[Extracted data — start]

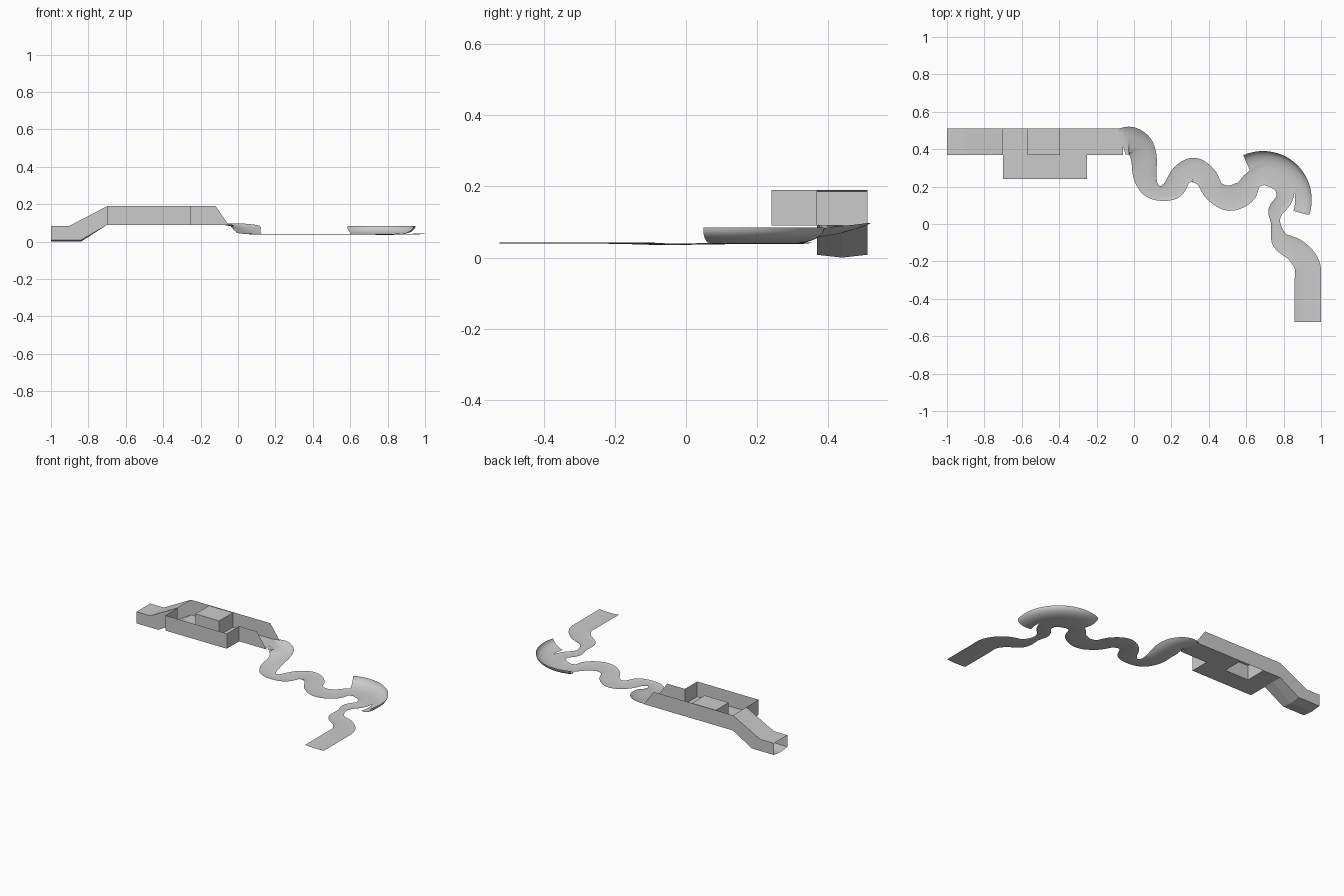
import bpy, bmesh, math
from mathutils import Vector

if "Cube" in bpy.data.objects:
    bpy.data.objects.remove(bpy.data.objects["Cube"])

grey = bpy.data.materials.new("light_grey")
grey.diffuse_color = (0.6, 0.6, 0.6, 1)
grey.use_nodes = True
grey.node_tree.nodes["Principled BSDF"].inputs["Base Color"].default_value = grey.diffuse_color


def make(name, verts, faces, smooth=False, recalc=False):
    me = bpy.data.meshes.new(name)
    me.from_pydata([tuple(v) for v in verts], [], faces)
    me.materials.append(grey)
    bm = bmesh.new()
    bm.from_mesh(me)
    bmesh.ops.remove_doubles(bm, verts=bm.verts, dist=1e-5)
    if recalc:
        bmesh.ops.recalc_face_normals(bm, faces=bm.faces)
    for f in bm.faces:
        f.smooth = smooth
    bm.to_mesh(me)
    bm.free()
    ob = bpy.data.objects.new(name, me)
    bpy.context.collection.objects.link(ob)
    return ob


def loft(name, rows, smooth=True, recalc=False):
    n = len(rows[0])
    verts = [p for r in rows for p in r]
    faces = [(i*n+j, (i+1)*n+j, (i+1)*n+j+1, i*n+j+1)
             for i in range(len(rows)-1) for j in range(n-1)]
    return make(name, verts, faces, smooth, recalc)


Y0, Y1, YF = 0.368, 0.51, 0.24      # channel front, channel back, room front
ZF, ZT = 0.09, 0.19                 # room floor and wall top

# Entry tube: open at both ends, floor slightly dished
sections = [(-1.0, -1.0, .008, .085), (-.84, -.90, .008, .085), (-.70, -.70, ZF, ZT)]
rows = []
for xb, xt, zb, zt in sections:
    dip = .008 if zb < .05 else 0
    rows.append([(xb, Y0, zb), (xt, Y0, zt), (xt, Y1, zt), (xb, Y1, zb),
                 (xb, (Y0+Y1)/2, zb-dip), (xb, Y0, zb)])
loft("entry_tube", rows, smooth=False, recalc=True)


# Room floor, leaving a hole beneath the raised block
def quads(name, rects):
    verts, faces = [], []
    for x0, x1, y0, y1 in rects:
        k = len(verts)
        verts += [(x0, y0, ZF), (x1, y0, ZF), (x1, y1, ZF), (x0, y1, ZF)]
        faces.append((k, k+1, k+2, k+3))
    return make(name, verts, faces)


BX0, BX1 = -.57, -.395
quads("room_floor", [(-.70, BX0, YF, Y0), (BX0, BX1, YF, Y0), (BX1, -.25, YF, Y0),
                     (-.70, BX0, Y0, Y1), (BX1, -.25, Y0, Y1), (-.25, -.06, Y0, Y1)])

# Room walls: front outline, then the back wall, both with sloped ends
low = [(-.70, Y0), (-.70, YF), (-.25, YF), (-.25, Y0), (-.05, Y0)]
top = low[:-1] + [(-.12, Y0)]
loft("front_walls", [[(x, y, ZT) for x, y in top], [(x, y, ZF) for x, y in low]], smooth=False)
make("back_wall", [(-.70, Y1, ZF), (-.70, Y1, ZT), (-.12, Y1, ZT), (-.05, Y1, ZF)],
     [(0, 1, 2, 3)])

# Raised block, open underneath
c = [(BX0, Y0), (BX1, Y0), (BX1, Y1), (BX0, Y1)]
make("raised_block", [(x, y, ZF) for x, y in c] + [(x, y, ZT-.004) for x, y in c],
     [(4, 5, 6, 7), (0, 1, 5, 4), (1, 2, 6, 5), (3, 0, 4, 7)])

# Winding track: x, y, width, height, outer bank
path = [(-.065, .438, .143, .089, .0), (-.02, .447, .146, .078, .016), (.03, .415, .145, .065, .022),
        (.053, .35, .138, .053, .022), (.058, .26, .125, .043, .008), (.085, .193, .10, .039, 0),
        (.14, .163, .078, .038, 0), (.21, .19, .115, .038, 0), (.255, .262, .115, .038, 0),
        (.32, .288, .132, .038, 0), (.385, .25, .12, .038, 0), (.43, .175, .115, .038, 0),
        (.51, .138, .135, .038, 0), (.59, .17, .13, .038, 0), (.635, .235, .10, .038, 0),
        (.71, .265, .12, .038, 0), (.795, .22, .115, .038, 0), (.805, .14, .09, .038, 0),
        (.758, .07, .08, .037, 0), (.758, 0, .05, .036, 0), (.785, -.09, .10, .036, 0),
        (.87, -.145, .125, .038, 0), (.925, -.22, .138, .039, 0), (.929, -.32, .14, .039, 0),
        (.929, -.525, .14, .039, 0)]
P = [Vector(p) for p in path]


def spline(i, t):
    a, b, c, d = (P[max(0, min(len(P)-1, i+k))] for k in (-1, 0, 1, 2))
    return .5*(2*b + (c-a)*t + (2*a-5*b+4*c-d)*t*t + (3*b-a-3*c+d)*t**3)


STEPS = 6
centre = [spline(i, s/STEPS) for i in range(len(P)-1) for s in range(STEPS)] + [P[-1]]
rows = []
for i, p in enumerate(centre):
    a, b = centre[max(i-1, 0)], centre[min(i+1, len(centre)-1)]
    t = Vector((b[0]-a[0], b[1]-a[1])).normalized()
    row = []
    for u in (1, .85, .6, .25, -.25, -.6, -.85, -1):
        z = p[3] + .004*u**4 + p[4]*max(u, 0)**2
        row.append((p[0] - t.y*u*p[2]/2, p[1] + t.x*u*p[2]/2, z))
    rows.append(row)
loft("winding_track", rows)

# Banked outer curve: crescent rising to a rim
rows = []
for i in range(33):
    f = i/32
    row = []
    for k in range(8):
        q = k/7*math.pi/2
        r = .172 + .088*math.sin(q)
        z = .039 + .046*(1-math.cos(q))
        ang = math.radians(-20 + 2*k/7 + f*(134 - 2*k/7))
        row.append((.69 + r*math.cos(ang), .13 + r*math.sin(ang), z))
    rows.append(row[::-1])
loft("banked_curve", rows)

[Extracted data — finish]

> Your goal: Please copy the data shown above, line by line and exactly, omitting the images.

> Response for this exercise:
import bpy, bmesh, math
from mathutils import Vector

if "Cube" in bpy.data.objects:
    bpy.data.objects.remove(bpy.data.objects["Cube"])

grey = bpy.data.materials.new("light_grey")
grey.diffuse_color = (0.6, 0.6, 0.6, 1)
grey.use_nodes = True
grey.node_tree.nodes["Principled BSDF"].inputs["Base Color"].default_value = grey.diffuse_color


def make(name, verts, faces, smooth=False, recalc=False):
    me = bpy.data.meshes.new(name)
    me.from_pydata([tuple(v) for v in verts], [], faces)
    me.materials.append(grey)
    bm = bmesh.new()
    bm.from_mesh(me)
    bmesh.ops.remove_doubles(bm, verts=bm.verts, dist=1e-5)
    if recalc:
        bmesh.ops.recalc_face_normals(bm, faces=bm.faces)
    for f in bm.faces:
        f.smooth = smooth
    bm.to_mesh(me)
    bm.free()
    ob = bpy.data.objects.new(name, me)
    bpy.context.collection.objects.link(ob)
    return ob


def loft(name, rows, smooth=True, recalc=False):
    n = len(rows[0])
    verts = [p for r in rows for p in r]
    faces = [(i*n+j, (i+1)*n+j, (i+1)*n+j+1, i*n+j+1)
             for i in range(len(rows)-1) for j in range(n-1)]
    return make(name, verts, faces, smooth, recalc)


Y0, Y1, YF = 0.368, 0.51, 0.24      # channel front, channel back, room front
ZF, ZT = 0.09, 0.19                 # room floor and wall top

# Entry tube: open at both ends, floor slightly dished
sections = [(-1.0, -1.0, .008, .085), (-.84, -.90, .008, .085), (-.70, -.70, ZF, ZT)]
rows = []
for xb, xt, zb, zt in sections:
    dip = .008 if zb < .05 else 0
    rows.append([(xb, Y0, zb), (xt, Y0, zt), (xt, Y1, zt), (xb, Y1, zb),
                 (xb, (Y0+Y1)/2, zb-dip), (xb, Y0, zb)])
loft("entry_tube", rows, smooth=False, recalc=True)


# Room floor, leaving a hole beneath the raised block
def quads(name, rects):
    verts, faces = [], []
    for x0, x1, y0, y1 in rects:
        k = len(verts)
        verts += [(x0, y0, ZF), (x1, y0, ZF), (x1, y1, ZF), (x0, y1, ZF)]
        faces.append((k, k+1, k+2, k+3))
    return make(name, verts, faces)


BX0, BX1 = -.57, -.395
quads("room_floor", [(-.70, BX0, YF, Y0), (BX0, BX1, YF, Y0), (BX1, -.25, YF, Y0),
                     (-.70, BX0, Y0, Y1), (BX1, -.25, Y0, Y1), (-.25, -.06, Y0, Y1)])

# Room walls: front outline, then the back wall, both with sloped ends
low = [(-.70, Y0), (-.70, YF), (-.25, YF), (-.25, Y0), (-.05, Y0)]
top = low[:-1] + [(-.12, Y0)]
loft("front_walls", [[(x, y, ZT) for x, y in top], [(x, y, ZF) for x, y in low]], smooth=False)
make("back_wall", [(-.70, Y1, ZF), (-.70, Y1, ZT), (-.12, Y1, ZT), (-.05, Y1, ZF)],
     [(0, 1, 2, 3)])

# Raised block, open underneath
c = [(BX0, Y0), (BX1, Y0), (BX1, Y1), (BX0, Y1)]
make("raised_block", [(x, y, ZF) for x, y in c] + [(x, y, ZT-.004) for x, y in c],
     [(4, 5, 6, 7), (0, 1, 5, 4), (1, 2, 6, 5), (3, 0, 4, 7)])

# Winding track: x, y, width, height, outer bank
path = [(-.065, .438, .143, .089, .0), (-.02, .447, .146, .078, .016), (.03, .415, .145, .065, .022),
        (.053, .35, .138, .053, .022), (.058, .26, .125, .043, .008), (.085, .193, .10, .039, 0),
        (.14, .163, .078, .038, 0), (.21, .19, .115, .038, 0), (.255, .262, .115, .038, 0),
        (.32, .288, .132, .038, 0), (.385, .25, .12, .038, 0), (.43, .175, .115, .038, 0),
        (.51, .138, .135, .038, 0), (.59, .17, .13, .038, 0), (.635, .235, .10, .038, 0),
        (.71, .265, .12, .038, 0), (.795, .22, .115, .038, 0), (.805, .14, .09, .038, 0),
        (.758, .07, .08, .037, 0), (.758, 0, .05, .036, 0), (.785, -.09, .10, .036, 0),
        (.87, -.145, .125, .038, 0), (.925, -.22, .138, .039, 0), (.929, -.32, .14, .039, 0),
        (.929, -.525, .14, .039, 0)]
P = [Vector(p) for p in path]


def spline(i, t):
    a, b, c, d = (P[max(0, min(len(P)-1, i+k))] for k in (-1, 0, 1, 2))
    return .5*(2*b + (c-a)*t + (2*a-5*b+4*c-d)*t*t + (3*b-a-3*c+d)*t**3)


STEPS = 6
centre = [spline(i, s/STEPS) for i in range(len(P)-1) for s in range(STEPS)] + [P[-1]]
rows = []
for i, p in enumerate(centre):
    a, b = centre[max(i-1, 0)], centre[min(i+1, len(centre)-1)]
    t = Vector((b[0]-a[0], b[1]-a[1])).normalized()
    row = []
    for u in (1, .85, .6, .25, -.25, -.6, -.85, -1):
        z = p[3] + .004*u**4 + p[4]*max(u, 0)**2
        row.append((p[0] - t.y*u*p[2]/2, p[1] + t.x*u*p[2]/2, z))
    rows.append(row)
loft("winding_track", rows)

# Banked outer curve: crescent rising to a rim
rows = []
for i in range(33):
    f = i/32
    row = []
    for k in range(8):
        q = k/7*math.pi/2
        r = .172 + .088*math.sin(q)
        z = .039 + .046*(1-math.cos(q))
        ang = math.radians(-20 + 2*k/7 + f*(134 - 2*k/7))
        row.append((.69 + r*math.cos(ang), .13 + r*math.sin(ang), z))
    rows.append(row[::-1])
loft("banked_curve", rows)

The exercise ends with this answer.